We need introverts and extroverts in leadership positions! Introverts can tolerate the solitude creativity requires and extroverts can champion ideas and get buy-in from stakeholders.
Tips for introverts to succeed at work:
Speak up early in meetings
Plan out what you want to say or ask in meetings in advance
Make a concerted effort to express your enthusiasm, appreciation, and other emotions in a way your team can feel it
Tips for extroverts to support introverts at work:
Hold space for others to speak up and contribute
Engage with them one-on-one
Give them advanced notice to prep for meetings and presentations; don’t force them to do something on the spot
Don’t get offended if they don’t express outward enthusiasm in the same way you do
“Originals: How Non-Conformists Move the World” Keynote by Adam Grant
If you aren’t already familiar with Adam Grant’s work, get ready to be amazed! He’s a best-selling author, Wharton’s top-rated professor for seven years straight, and has been recognized as one of the world’s Top 10 Most Influential Thinkers and Fortune’s 40 Under 40 (#goals). In his keynote, he shared his research and insights on how leaders can build creative cultures.
Take risks on novel ideas
As leaders, we tend to play it safe and gravitate toward what’s worked in the past, but if we want cultures of creativity and innovation, we must tolerate and reward originality and bet on some crazy ideas.
Create psychological safety
Let employees take risks without being punished. We’ve all heard the saying, “don’t bring me problems, bring me solutions”. Adam warns us that if we preach this to our employees we’ll never hear about the biggest problems in the organization, the ones that are too big for one person to solve.
Facilitate knowledge sharing
Build check-in points into your employee lifecycle. For example, after an employee’s first 90 days, conduct an interview with them where you ask how they’re acclimating, what their passionate about, and how the company can improve.
Make the unfamiliar familiar
New ideas can usually feel scary or weird. Instead of shooting ideas down right away, allow them to feel familiar in the organization. We know from psychological research that people need to hear or interact with a new idea 10-12 times before it can sink in. Encourage your employees, whenever possible, to liken new ideas to similar strategies the team has tried in the past.

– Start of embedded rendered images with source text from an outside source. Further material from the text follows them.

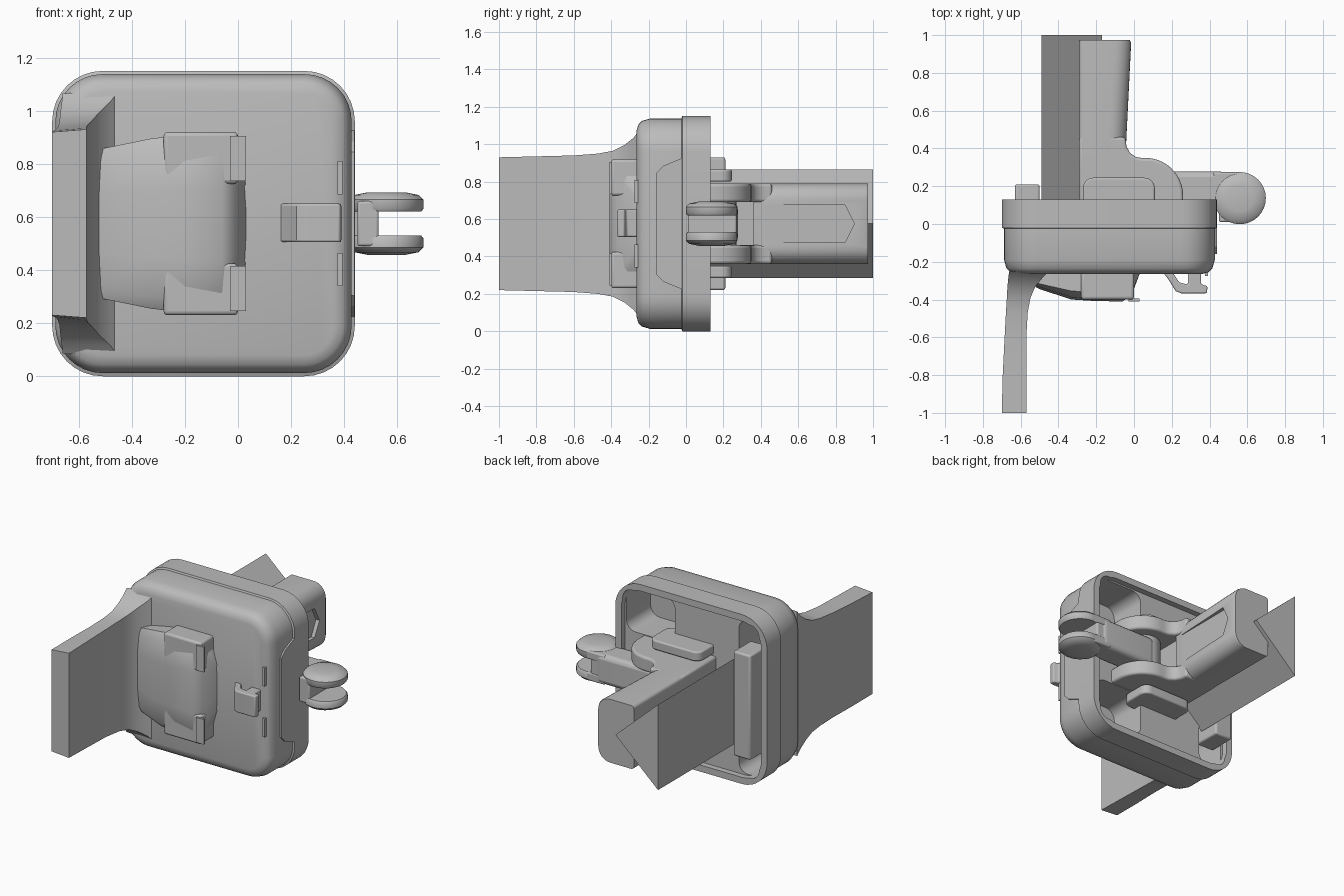
import bpy, bmesh, math

cube = bpy.data.objects.get("Cube")
if cube:
    bpy.data.objects.remove(cube, do_unlink=True)

ZC = 0.575          # mid height, most parts mirror about it
CX = -0.13          # middle of the housing

grey = bpy.data.materials.new("plain grey")
grey.use_nodes = True
grey.diffuse_color = (0.5, 0.5, 0.5, 1)
grey.node_tree.nodes["Principled BSDF"].inputs["Base Color"].default_value = (0.5, 0.5, 0.5, 1)


def loft(name, rings, bevel=0.0):
    """Skin a list of equal-length point rings and cap both ends."""
    bm = bmesh.new()
    rows = [[bm.verts.new(p) for p in r] for r in rings]
    n = len(rows[0])
    for a, b in zip(rows, rows[1:]):
        for i in range(n):
            j = (i + 1) % n
            bm.faces.new((a[i], a[j], b[j], b[i]))
    bm.faces.new(rows[0][::-1])
    bm.faces.new(rows[-1])
    bmesh.ops.recalc_face_normals(bm, faces=bm.faces)
    me = bpy.data.meshes.new(name)
    bm.to_mesh(me)
    bm.free()
    me.materials.append(grey)
    ob = bpy.data.objects.new(name, me)
    bpy.context.collection.objects.link(ob)
    if bevel:
        m = ob.modifiers.new("Bevel", "BEVEL")
        m.width, m.segments, m.limit_method = bevel, 3, 'ANGLE'
        m.angle_limit = math.radians(40)
    return ob


def smooth(ob, angle=35):
    bpy.ops.object.select_all(action='DESELECT')
    ob.select_set(True)
    bpy.context.view_layer.objects.active = ob
    bpy.ops.object.shade_smooth_by_angle(angle=math.radians(angle))


def slab(name, outline, z0, z1, bevel=0.0):
    """Extrude an xy outline upwards."""
    ob = loft(name, [[(x, y, z) for x, y in outline] for z in (z0, z1)], bevel)
    smooth(ob)
    return ob


def box(name, x, y, z, bevel=0.0):
    return slab(name, [(x[0], y[0]), (x[1], y[0]), (x[1], y[1]), (x[0], y[1])], *z, bevel)


def arc(cx, cy, r, a0, a1, n=8):
    return [(cx + r * math.cos(math.radians(a0 + (a1 - a0) * i / n)),
             cy + r * math.sin(math.radians(a0 + (a1 - a0) * i / n))) for i in range(n + 1)]


def round_rect(x0, x1, y0, y1, r):
    return (arc(x1 - r, y1 - r, r, 0, 90) + arc(x0 + r, y1 - r, r, 90, 180)
            + arc(x0 + r, y0 + r, r, 180, 270) + arc(x1 - r, y0 + r, r, 270, 360))


def cut(target, cutter):
    """Subtract a cutter, then discard it."""
    m = target.modifiers.new("Cut", "BOOLEAN")
    m.operation, m.object, m.solver = 'DIFFERENCE', cutter, 'EXACT'
    bpy.context.view_layer.objects.active = target
    bpy.ops.object.modifier_apply(modifier=m.name)
    bpy.data.objects.remove(cutter, do_unlink=True)


def shell_ring(y, inset):
    return [(x, y, z) for x, z in round_rect(CX - 0.57 + inset, CX + 0.57 - inset,
                                             inset, 1.15 - inset, 0.19 - inset)]


# Housing: rounded square shell with a step on the side and a soft front edge
housing = loft("housing", [shell_ring(y, i) for y, i in (
    (0.13, 0), (-0.02, 0), (-0.025, 0.012), (-0.19, 0.012), (-0.235, 0.025),
    (-0.255, 0.045), (-0.265, 0.08))])
cut(housing, loft("rim_cutter", [shell_ring(0.09, 0.045), shell_ring(0.2, 0.045)]))
# Deep corner pockets in the back
for x0, x1 in ((-0.64, -0.46), (0.02, 0.385)):
    for s in (-1, 1):
        z0, z1 = sorted((ZC + s * 0.22, ZC + s * 0.52))
        pts = round_rect(x0, x1, z0, z1, 0.07)
        cut(housing, loft("pocket_cutter", [[(x, y, z) for x, z in pts] for y in (-0.17, 0.2)]))
smooth(housing)

# Side rib where the two shell halves interlock
loft("side_tongue", [[(x, y, ZC + z) for y, z in
     ((0, -0.36), (-0.12, -0.31), (-0.16, -0.27), (-0.16, 0.27), (-0.12, 0.31), (0, 0.36))]
     for x in (0.42, 0.439)])

# Front flap: flares out where it meets the housing
flap_sections = ((-1.0, -0.70, -0.57, 0.355), (-0.8, -0.695, -0.57, 0.36),
                 (-0.6, -0.685, -0.57, 0.365), (-0.47, -0.678, -0.563, 0.375),
                 (-0.39, -0.673, -0.548, 0.39), (-0.33, -0.67, -0.522, 0.42),
                 (-0.28, -0.665, -0.48, 0.46), (-0.25, -0.66, -0.45, 0.50))
flap = loft("front_flap", [[(x0, y, ZC - h + 0.01), (x1, y, ZC - h), (x1, y, ZC + h),
                            (x0, y, ZC + h - 0.01)] for y, x0, x1, h in flap_sections])
smooth(flap)

# Clamp pad: domed block on the front face
pad_sections = ((-0.58, -0.30, 0.27), (-0.50, -0.345, 0.285), (-0.33, -0.40, 0.32),
                (-0.20, -0.408, 0.335), (-0.06, -0.41, 0.335), (-0.01, -0.37, 0.29),
                (0.035, -0.25, 0.13))
pad = loft("clamp_pad", [[(x, -0.25, ZC - h), (x, y * 0.7 - 0.075, ZC - h), (x, y + 0.012, ZC - h * 0.86),
                          (x, y, ZC - h * 0.4), (x, y, ZC + h * 0.4), (x, y + 0.012, ZC + h * 0.86),
                          (x, y * 0.7 - 0.075, ZC + h), (x, -0.25, ZC + h)]
                         for x, y, h in pad_sections])
smooth(pad, 50)
for s, side in ((-1, "lower"), (1, "upper")):
    zs = sorted((ZC + s * 0.15, ZC + s * 0.345))
    box(side + "_pad_corner", (-0.28, 0.0), (-0.40, -0.25), zs, 0.015)
    box(side + "_pad_lip", (-0.03, 0.03), (-0.41, -0.395), sorted((ZC + s * 0.16, ZC + s * 0.33)))
    box(side + "_face_rib", (0.375, 0.393), (-0.275, -0.24), sorted((ZC + s * 0.11, ZC + s * 0.235)))

# Latch hook on the front
slab("latch", [(0.15, -0.25), (0.18, -0.29), (0.22, -0.355), (0.25, -0.367), (0.385, -0.367),
               (0.39, -0.33), (0.355, -0.318), (0.355, -0.25), (0.285, -0.25), (0.285, -0.32),
               (0.24, -0.31), (0.20, -0.25)], 0.505, 0.65, 0.008)

# Rear triangular bar
bar_profile = ((-0.49, ZC - 0.29), (-0.49, ZC + 0.29), (-0.17, ZC))
loft("triangular_bar", [[(x, y, z) for x, z in bar_profile] for y in (0.08, 1.0)])
# Upright strip beside the bar
box("upright_strip", (-0.63, -0.5), (0.02, 0.21), (0.22, 0.93), 0.012)


# Rear arm: flat inner side, rounded outer side
def arm_ring(y, x1):
    pts = (arc(x1 - 0.09, 0.70, 0.09, 0, 90) + arc(-0.27, 0.77, 0.02, 90, 180, 3)
           + arc(-0.27, 0.38, 0.02, 180, 270, 3) + arc(x1 - 0.09, 0.45, 0.09, 270, 360))
    return [(x, y, z) for x, z in pts]


arm = loft("rear_arm", [arm_ring(0.36, -0.045), arm_ring(0.96, -0.015), arm_ring(0.973, -0.022)])
smooth(arm)
# Hollow grip area along the arm's outer side
grip = [[(x, y, ZC + z) for y, z in ((0.42, -0.10), (0.85, -0.10), (0.90, 0),
                                   (0.85, 0.10), (0.42, 0.10))] for x in (-0.045, 0.05)]
cut(arm, loft("grip_cutter", grip))

# Hinge: two knuckle plates with a core between, and stop pads above and below
knuckle = [(-0.29, 0.07), (0.26, 0.07)] + arc(0.06, 0.15, 0.2, 0, 95, 12) + [
    (0.01, 0.355), (-0.02, 0.375), (-0.04, 0.41), (-0.045, 0.46), (-0.29, 0.46)]
for s, side in ((-1, "lower"), (1, "upper")):
    slab(side + "_knuckle", knuckle, *sorted((ZC + s * 0.115, ZC + s * 0.215)), 0.015)
    slab(side + "_stop_pad", round_rect(-0.27, 0.11, 0.02, 0.245, 0.055),
         *sorted((ZC + s * 0.225, ZC + s * 0.29)), 0.01)
box("hinge_core", (-0.29, -0.08), (0.07, 0.42), (0.45, 0.70))
slab("hinge_pin", arc(0.06, 0.16, 0.11, 0, 345, 23), 0.45, 0.70)

# Side link with a forked round end
slab("link_bar", round_rect(0.05, 0.50, 0.10, 0.278, 0.05), 0.475, 0.675, 0.03)
slab("link_neck", [(0.45, 0.01), (0.53, 0.01), (0.53, 0.27), (0.45, 0.27)], 0.49, 0.66, 0.01)
for s, side in ((-1, "lower"), (1, "upper")):
    tiers = ((0.045, 0.13), (0.055, 0.138), (0.09, 0.138), (0.108, 0.12), (0.118, 0.07))
    fork = loft(side + "_fork_disc", [[(x, y, ZC + s * h) for x, y in arc(0.56, 0.137, r, 0, 348.75, 31)]
                                      for h, r in tiers])
    smooth(fork, 40)
    box(side + "_fork_cheek", (0.42, 0.56), (0.135, 0.274), sorted((ZC + s * 0.045, ZC + s * 0.10)), 0.01)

Put your worst foot forward
When your employees are presenting novel ideas, have them lead with the objections or weaknesses. This strategy mentally transitions the listener from the defensive to the offensive, where they can participate in how to make the idea work.
Bury culture fit
Hire for culture contribution instead of culture fit. When we use “would I want to get drinks with this person” as a hiring criterion, we end up selecting employees who are similar to us and we weed out diversity. The goal is to enrich the culture and continuously add to it instead of trying to keep it the same.
Stay tuned for next week's post where we'll be sharing all of our takeaways from Day 2 of the conference!